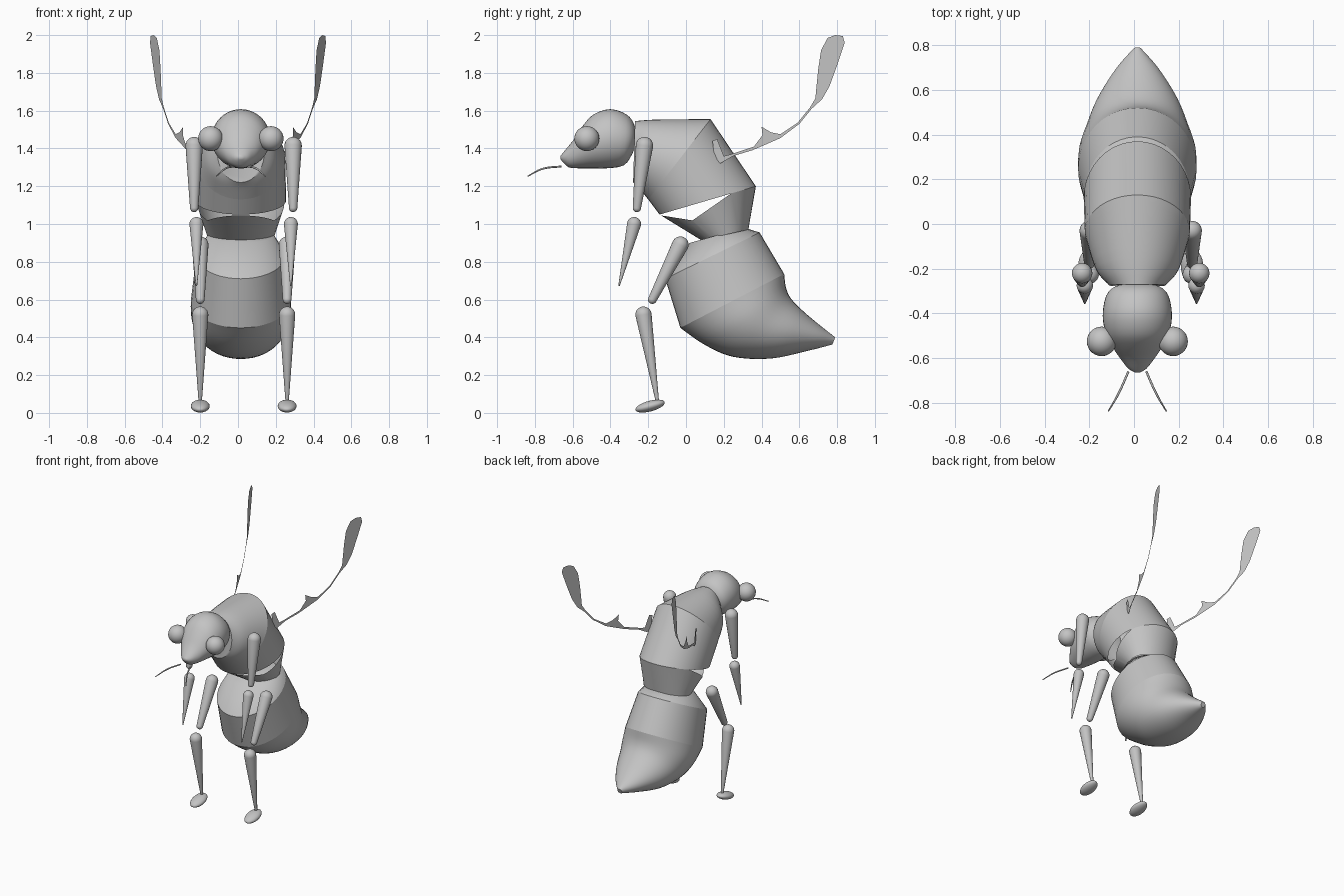
import bpy
import bmesh
import math
from mathutils import Vector

cube = bpy.data.objects.get("Cube")
if cube:
    bpy.data.objects.remove(cube, do_unlink=True)

# Single matte grey for the whole insect
grey = bpy.data.materials.new("plain grey")
grey.use_nodes = True
colour = (0.55, 0.55, 0.55, 1)
grey.diffuse_color = colour
grey.node_tree.nodes["Principled BSDF"].inputs["Base Color"].default_value = colour

BODY_X = 0.015
LEG_X = 0.03
SIDES = (("left", 1), ("right", -1))


def finish(name, bm, angle=40):
    """Turn a bmesh into a named, smooth shaded object."""
    mesh = bpy.data.meshes.new(name)
    bm.to_mesh(mesh)
    bm.free()
    mesh.materials.append(grey)
    obj = bpy.data.objects.new(name, mesh)
    bpy.context.collection.objects.link(obj)
    bpy.ops.object.select_all(action="DESELECT")
    obj.select_set(True)
    bpy.context.view_layer.objects.active = obj
    bpy.ops.object.shade_smooth_by_angle(angle=math.radians(angle))
    return obj


def smooth_rings(rings, steps=5):
    """Insert interpolated rings so that a loft flows evenly."""
    result = []
    last = len(rings) - 1
    for i in range(last):
        p0, p1 = rings[max(i - 1, 0)], rings[i]
        p2, p3 = rings[i + 1], rings[min(i + 2, last)]
        for k in range(steps):
            t = k / steps
            result.append([
                b + (c - a) * t / 2
                + (a - b * 2.5 + c * 2 - d / 2) * t ** 2
                + ((b - c) * 3 + d - a) * t ** 3 / 2
                for a, b, c, d in zip(p0, p1, p2, p3)])
    return result + [rings[last]]


def loft(rings, cx, caps=(False, False), segments=40):
    """Join ellipses given as (upper y, z, lower y, z, half width)."""
    bm = bmesh.new()
    loops = []
    for uy, uz, ly, lz, width in rings:
        loop = []
        for k in range(segments):
            a = math.tau * k / segments
            f = (1 + math.cos(a)) / 2
            loop.append(bm.verts.new((cx + width * math.sin(a),
                                      ly + (uy - ly) * f,
                                      lz + (uz - lz) * f)))
        loops.append(loop)
    for a, b in zip(loops, loops[1:]):
        for k in range(segments):
            n = (k + 1) % segments
            bm.faces.new((a[k], a[n], b[n], b[k]))
    for cap, loop in zip(caps, (loops[0], loops[-1])):
        if cap:
            bm.faces.new(loop)
    bmesh.ops.recalc_face_normals(bm, faces=bm.faces)
    return bm


def limb(name, cx, start, end, r_start, r_end):
    """Tapered rod with rounded ends in the side plane."""
    a, b = Vector(start), Vector(end)
    d = (b - a).normalized()
    p = Vector((-d.y, d.x))
    rings = []
    for centre, radius, sign in ((a, r_start, -1), (b, r_end, 1)):
        angles = [math.radians(max(15 * k, 3)) for k in range(7)]
        if sign > 0:
            angles.reverse()
        for phi in angles:
            c = centre + d * sign * radius * math.cos(phi)
            r = radius * math.sin(phi)
            rings.append((*(c + p * r), *(c - p * r), r))
    finish(name, loft(rings, cx, (True, True), 20))


def ball(name, location, scale, tilt=0):
    bm = bmesh.new()
    bmesh.ops.create_uvsphere(bm, u_segments=28, v_segments=16, radius=1)
    obj = finish(name, bm)
    obj.location = location
    obj.scale = scale
    obj.rotation_euler.x = math.radians(tilt)


# Body segments, sharing their border rings
neck = (-0.27, 1.545, -0.28, 1.22, 0.125)
chest = (-0.15, 1.553, -0.25, 1.19, 0.185)
shoulder = (0.13, 1.555, -0.2, 1.13, 0.235)
hip = (0.37, 1.2, -0.14, 1.05, 0.24)
waist_end = (0.33, 0.97, 0.08, 0.915, 0.18)
belly_top = (0.31, 0.98, 0.02, 0.9, 0.175)
belly_mid = (0.39, 0.955, -0.11, 0.71, 0.235)
belly_low = (0.52, 0.735, -0.03, 0.45, 0.265)

finish("thorax_front", loft(smooth_rings([neck, chest, shoulder]),
                            BODY_X, (True, False)))
finish("thorax_rear", loft([shoulder, hip], BODY_X))
finish("abdomen_collar", loft([belly_top, belly_mid], BODY_X, (True, False)), 60)
finish("abdomen_middle", loft([belly_mid, belly_low], BODY_X))

# Tail tapering to a point
tail = [belly_low,
        (0.53, 0.66, 0.1, 0.36, 0.262),
        (0.56, 0.6, 0.25, 0.297, 0.235),
        (0.63, 0.53, 0.45, 0.288, 0.185),
        (0.72, 0.455, 0.65, 0.33, 0.1),
        (0.79, 0.4, 0.775, 0.362, 0.018)]
finish("abdomen_tail", loft(smooth_rings(tail), BODY_X, (False, True)))

# Waist with a wedge-shaped opening on both sides
waist = loft([hip, waist_end], BODY_X)
cuts = [(Vector((0, -0.11, 1.042)), Vector((0, 0.16, 1))),
        (Vector((0, 0.05, 1.03)), Vector((0, -0.57, 0.82)))]
for point, normal in cuts:
    bmesh.ops.bisect_plane(waist, geom=waist.verts[:] + waist.edges[:] + waist.faces[:],
                           plane_co=point, plane_no=normal)
opening = [f for f in waist.faces
           if all((f.calc_center_median() - p).dot(n) > 0 for p, n in cuts)]
bmesh.ops.delete(waist, geom=opening, context="FACES")
finish("waist", waist)

# Head with tapered snout
head = [(-0.262, 1.47, -0.262, 1.43, 0.03),
        (-0.275, 1.53, -0.285, 1.37, 0.1),
        (-0.315, 1.58, -0.33, 1.31, 0.14),
        (-0.4, 1.608, -0.42, 1.295, 0.155),
        (-0.49, 1.58, -0.5, 1.295, 0.14),
        (-0.55, 1.515, -0.57, 1.295, 0.105),
        (-0.6, 1.44, -0.62, 1.3, 0.07),
        (-0.645, 1.385, -0.65, 1.325, 0.04),
        (-0.665, 1.36, -0.665, 1.345, 0.01)]
finish("head", loft(smooth_rings(head, 3), BODY_X, (True, True)), 60)

# Flat wing outline in the side plane: lower edge, paddle, upper edge, root
wing = [(0.18, 1.32), (0.25, 1.36), (0.35, 1.39), (0.42, 1.42), (0.5, 1.455),
        (0.6, 1.53), (0.665, 1.61), (0.72, 1.66), (0.76, 1.73), (0.8, 1.84),
        (0.84, 1.96), (0.83, 1.995), (0.79, 2), (0.75, 1.985), (0.715, 1.92),
        (0.7, 1.82), (0.69, 1.72), (0.685, 1.665), (0.655, 1.615),
        (0.59, 1.535), (0.5, 1.475), (0.45, 1.485), (0.4, 1.515),
        (0.405, 1.47), (0.36, 1.41), (0.24, 1.37), (0.2, 1.36),
        (0.165, 1.45), (0.14, 1.44), (0.15, 1.36)]

for side, s in SIDES:
    ball(side + "_eye", (BODY_X + s * 0.16, -0.525, 1.452), (0.066,) * 3)

    # Arms and legs
    limb(side + "_upper_arm", LEG_X + s * 0.262, (-0.22, 1.415), (-0.26, 1.085), 0.046, 0.022)
    limb(side + "_forearm", LEG_X + s * 0.25, (-0.275, 1), (-0.354, 0.675), 0.037, 0.004)
    limb(side + "_thigh", LEG_X + s * 0.23, (-0.03, 0.89), (-0.178, 0.6), 0.044, 0.023)
    limb(side + "_shin", LEG_X + s * 0.23, (-0.225, 0.52), (-0.15, 0.05), 0.043, 0.008)
    ball(side + "_foot", (LEG_X + s * 0.23, -0.19, 0.036), (0.05, 0.08, 0.028), 15)

    # Drooping feeler
    path = bpy.data.curves.new(side + "_feeler", "CURVE")
    path.dimensions = "3D"
    path.bevel_depth = 0.005
    path.use_fill_caps = True
    spline = path.splines.new("BEZIER")
    spline.bezier_points.add(2)
    stops = ((0.04, -0.66, 1.305, 1), (0.085, -0.76, 1.292, 1), (0.13, -0.838, 1.253, 0.6))
    for knot, (x, y, z, r) in zip(spline.bezier_points, stops):
        knot.co = (BODY_X + s * x, y, z)
        knot.radius = r
        knot.handle_left_type = knot.handle_right_type = "AUTO"
    path.materials.append(grey)
    feeler = bpy.data.objects.new(side + "_feeler", path)
    bpy.context.collection.objects.link(feeler)

    # Wing, swept outward toward the back
    bm = bmesh.new()
    bm.faces.new([bm.verts.new((s * (0.13 + 0.4 * y), y, z)) for y, z in wing])
    finish(side + "_wing", bm)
********
> [Exercise brief]
Exactly one number is the expected answer: the count of lines in the entries where the word "grey" is found.

> [Finished exercise]
7